|Title||Teachers' Perceptions of School Organizational Climate as Predictors of Dosage and Quality of Implementation of a Social-Emotional and Character Development Program.|
|Publication Type||Journal Article|
|Year of Publication||2015|
|Authors||Malloy, M, Acock, A, Dubois, DL, Vuchinich, S, Silverthorn, N, Ji, P, Flay, BR|
|Keywords||Adolescent, Adolescent Development, Chicago, Child, Child Development, Emotions, Faculty, Female, Humans, Interpersonal Relations, Male, Organizational Culture, Poverty Areas, Randomized Controlled Trials as Topic, Schools, Statistics as Topic|
Organizational climate has been proposed as a factor that might influence a school's readiness to successfully implement school-wide prevention programs. The aim of this study was to evaluate the influence of teachers' perceptions of three dimensions of school organizational climate on the dosage and quality of teacher implementation of Positive Action, a social-emotional and character development (SECD) program. The dimensions measured were teachers' perceptions of (a) the school's openness to innovation, (b) the extent to which schools utilize participatory decision-making practices, and (c) the existence of supportive relationships among teachers (teacher-teacher affiliation). Data from 46 teachers in seven schools enrolled in the treatment arm of a longitudinal, cluster-randomized, controlled trial were analyzed.
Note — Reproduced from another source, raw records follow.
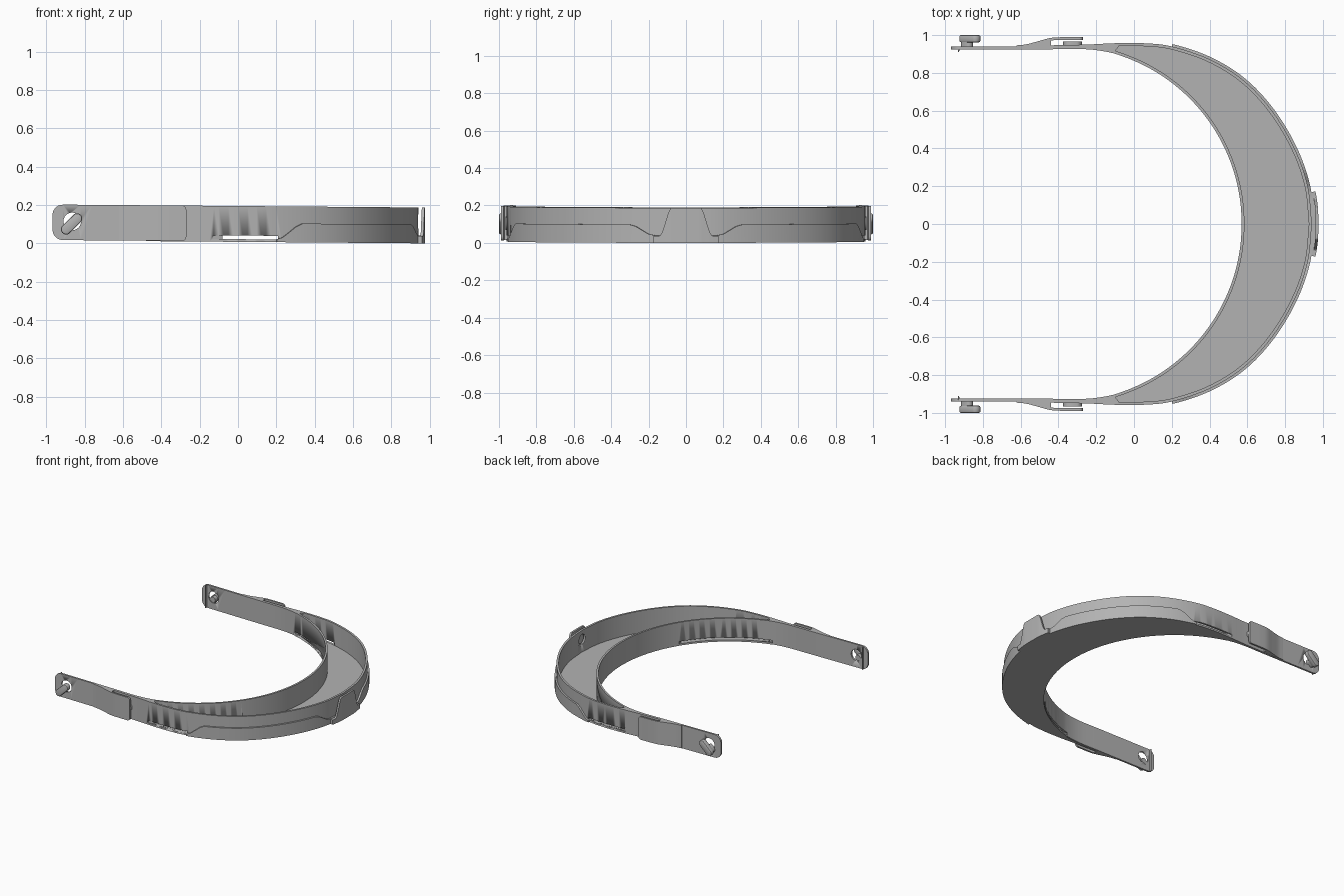
import bpy, bmesh, math
from mathutils import Vector

cube = bpy.data.objects.get("Cube")
if cube:
    bpy.data.objects.remove(cube)

grey = bpy.data.materials.new("plain_grey")
grey.use_nodes = True
colour = (0.45, 0.45, 0.45, 1)
grey.diffuse_color = colour
grey.node_tree.nodes["Principled BSDF"].inputs["Base Color"].default_value = colour

HEIGHT = 0.187


def finish(name, bm, side=1, bevel=0):
    """Mirror to a side, tilt slightly along the length, and shade."""
    for v in bm.verts:
        v.co.y *= side
        v.co.z += 0.008 * (0.97 - v.co.x)
    bmesh.ops.recalc_face_normals(bm, faces=bm.faces)
    mesh = bpy.data.meshes.new(name)
    bm.to_mesh(mesh)
    bm.free()
    obj = bpy.data.objects.new(name, mesh)
    bpy.context.collection.objects.link(obj)
    mesh.materials.append(grey)
    bpy.ops.object.select_all(action='DESELECT')
    bpy.context.view_layer.objects.active = obj
    obj.select_set(True)
    if bevel:
        mod = obj.modifiers.new("soft_edges", 'BEVEL')
        mod.width, mod.segments = bevel, 2
        bpy.ops.object.modifier_apply(modifier=mod.name)
    bpy.ops.object.shade_smooth_by_angle(angle=math.radians(30))
    return obj


def smooth(points, steps=6):
    """Catmull-Rom curve through the points."""
    p = [Vector(q) for q in points]
    p = [2 * p[0] - p[1]] + p + [2 * p[-1] - p[-2]]
    out = []
    for a, b, c, d in zip(p, p[1:], p[2:], p[3:]):
        for i in range(steps):
            t = i / steps
            out.append(0.5 * (2 * b + (c - a) * t + (2 * a - 5 * b + 4 * c - d) * t * t
                              + (3 * b - a - 3 * c + d) * t ** 3))
    return out + [p[-2]]


def both_sides(half):
    return half + [Vector((p.x, -p.y)) for p in reversed(half[:-1])]


def step(a, b, t):
    t = min(max((t - a) / (b - a), 0), 1)
    return t * t * (3 - 2 * t)


def strip(name, path, inner, outer, low, high, side=1):
    """Upright ribbon along a path; low and high give its edges."""
    bm = bmesh.new()
    rings = []
    for i, p in enumerate(path):
        t = (path[min(i + 1, len(path) - 1)] - path[max(i - 1, 0)]).normalized()
        n = Vector((-t.y, t.x))
        a, b = p + n * inner, p + n * outer
        z0, z1 = low(p), high(p)
        rings.append([bm.verts.new((q.x, q.y, z))
                      for q, z in ((a, z0), (b, z0), (b, z1), (a, z1))])
    for r, s in zip(rings, rings[1:]):
        for k in range(4):
            bm.faces.new((r[k], r[k - 1], s[k - 1], s[k]))
    bm.faces.new(rings[0])
    bm.faces.new(rings[-1])
    return finish(name, bm, side)


def prism(name, outline, start, end, upright=False, side=1, bevel=0):
    """Extrude an outline along z, or along y when upright."""
    bm = bmesh.new()
    place = (lambda p, h: (p[0], h, p[1])) if upright else (lambda p, h: (p[0], p[1], h))
    a, b = [[bm.verts.new(place(p, h)) for p in outline] for h in (start, end)]
    bm.faces.new(a)
    bm.faces.new(b)
    for i in range(len(a)):
        bm.faces.new((a[i - 1], a[i], b[i], b[i - 1]))
    return finish(name, bm, side, bevel)


def capsule(p, q, r, n=12):
    """Outline of a rounded bar; a circle when p equals q."""
    ang = math.atan2(q[1] - p[1], q[0] - p[0])
    return [(c[0] + r * math.cos(ang + s + math.pi * i / n),
             c[1] + r * math.sin(ang + s + math.pi * i / n))
            for c, s in ((q, -math.pi / 2), (p, math.pi / 2)) for i in range(n)]


def box(x0, x1, z0, z1):
    return [(x0, z0), (x1, z0), (x1, z1), (x0, z1)]


def cut(target, cutter):
    bpy.context.view_layer.objects.active = target
    mod = target.modifiers.new("cut", 'BOOLEAN')
    mod.operation, mod.solver, mod.object = 'DIFFERENCE', 'EXACT', cutter
    bpy.ops.object.modifier_apply(modifier=mod.name)
    bpy.data.objects.remove(cutter)


def corner(distance, r):
    d = min(max(r - distance, 0), r)
    return r - math.sqrt(r * r - d * d)


def flat(z):
    return lambda p: z


# Headband: straight arms running into the forehead arc
END = -0.968
arm = [(END + 0.055 * (1 - math.cos(math.pi / 2 * i / 8)), 0.925) for i in range(9)]
arm += [(-0.7, 0.925), (-0.45, 0.925), (-0.25, 0.925)]
arc = [(-0.37 + 0.94 * math.cos(a), 0.94 * math.sin(a))
       for a in [math.radians(75) * (1 - i / 16) for i in range(17)]]
inner_half = smooth(arm + arc, 4)
headband = strip("headband", both_sides(inner_half), 0, 0.015,
                 lambda p: 0.002 + corner(p.x - END, 0.055),
                 lambda p: HEIGHT - corner(p.x - END, 0.055))

# Outer visor band
outer_half = smooth([(-0.44, 0.946), (-0.25, 0.95), (-0.1, 0.957), (0.05, 0.957),
                     (0.2, 0.94), (0.4, 0.872), (0.58, 0.76), (0.73, 0.6),
                     (0.85, 0.4), (0.92, 0.2), (0.942, 0)])
outer_path = both_sides(outer_half)
visor_band = strip("visor_band", outer_path, -0.016, 0, flat(0), flat(HEIGHT))


# Raised lower lip, sloping away at its ends and dipping beside the clip
def lip_top(p):
    rise = step(0.2, 0.34, p.x)
    dip = 1 - step(0.17, 0.3, abs(p.y))
    return 0.015 + 0.083 * rise - 0.058 * dip * rise


strip("lower_lip", [p for p in outer_path if p.x > 0.18], -0.004, 0.013, flat(0), lip_top)

# Front clip standing clear of the band, joined at its foot
clip_path = both_sides(smooth([(0.946, 0.17), (0.953, 0.13), (0.957, 0.1),
                               (0.96, 0.07), (0.961, 0)], 8))
strip("front_clip", clip_path, 0, 0.015, flat(0),
      lambda p: 0.038 + (HEIGHT - 0.038) * step(0.075, 0.14, 0.215 - abs(p.y)))
strip("clip_foot", clip_path, -0.022, 0.002, flat(0), flat(0.038))

# Floor between the two bands
floor_in = [p for p in both_sides(inner_half) if p.x > -0.14]
floor_out = [p for p in outer_path if p.x > -0.14]
prism("visor_floor", floor_in + floor_out[::-1], 0, 0.013)

# Slots, peg holes and the hole behind the clip
for s in (1, -1):
    cut(headband, prism("cutter", box(-0.13, 0.42, 0.014, 0.033), 0.4, 0.94, True, s))
    cut(visor_band, prism("cutter", box(-0.13, 0.21, 0.014, 0.033), 0.9, 1, True, s))
    hole = capsule((-0.865, 0.1), (-0.865, 0.1), 0.046)
    cut(headband, prism("cutter", hole, 0.9, 0.96, True, s))
bm = bmesh.new()
bmesh.ops.create_cone(bm, cap_ends=True, segments=24, radius1=0.04, radius2=0.04, depth=0.036)
for v in bm.verts:
    v.co = Vector((0.934 + v.co.z, v.co.x, 0.115 + v.co.y))
cut(visor_band, finish("cutter", bm))

# Side fittings on each arm
for s, label in ((1, "left"), (-1, "right")):
    prism(label + "_band_joint", [(-0.3, 0.932), (-0.3, 0.945), (-0.1, 0.95), (-0.08, 0.94),
                                  (-0.1, 0.915), (-0.2, 0.925)], 0, HEIGHT, side=s)
    # Springy side flap
    flap = smooth([(-0.62, 0.932), (-0.57, 0.937), (-0.5, 0.955), (-0.44, 0.971),
                   (-0.38, 0.975), (-0.31, 0.975), (-0.29, 0.975), (-0.27, 0.975)])
    strip(label + "_flap", flap, 0, 0.014,
          lambda p: 0.003 + corner(-0.27 - p.x, 0.02),
          lambda p: HEIGHT - corner(-0.27 - p.x, 0.02), s)
    prism(label + "_flap_root", [(-0.6, 0.933), (-0.5, 0.958), (-0.44, 0.974), (-0.44, 0.935)],
          0.003, HEIGHT, side=s)
    prism(label + "_flap_boss", capsule((-0.34, 0.095), (-0.31, 0.095), 0.035),
          0.94, 0.966, True, s)
    # Strap hook: peg with a slanted cap overhanging the hole
    prism(label + "_hook_peg", capsule((-0.893, 0.062), (-0.875, 0.078), 0.022),
          0.93, 0.975, True, s)
    prism(label + "_hook_cap", capsule((-0.897, 0.058), (-0.84, 0.115), 0.027),
          0.962, 1.0, True, s, 0.008)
Teacher perceptions of a school's tendency to be innovative was associated with a greater number of lessons taught and self-reported quality of delivery, and teacher-teacher affiliation was associated with a higher use of supplementary activities. The findings suggest that perceptions of a school's organizational climate impact teachers' implementation of SECD programs and have implications for school administrators and technical assistance providers as they work to implement and sustain prevention programs in schools.
|Alternate Journal||Prev Sci|
|Grant List||T32 AA014125 / AA / NIAAA NIH HHS / United States|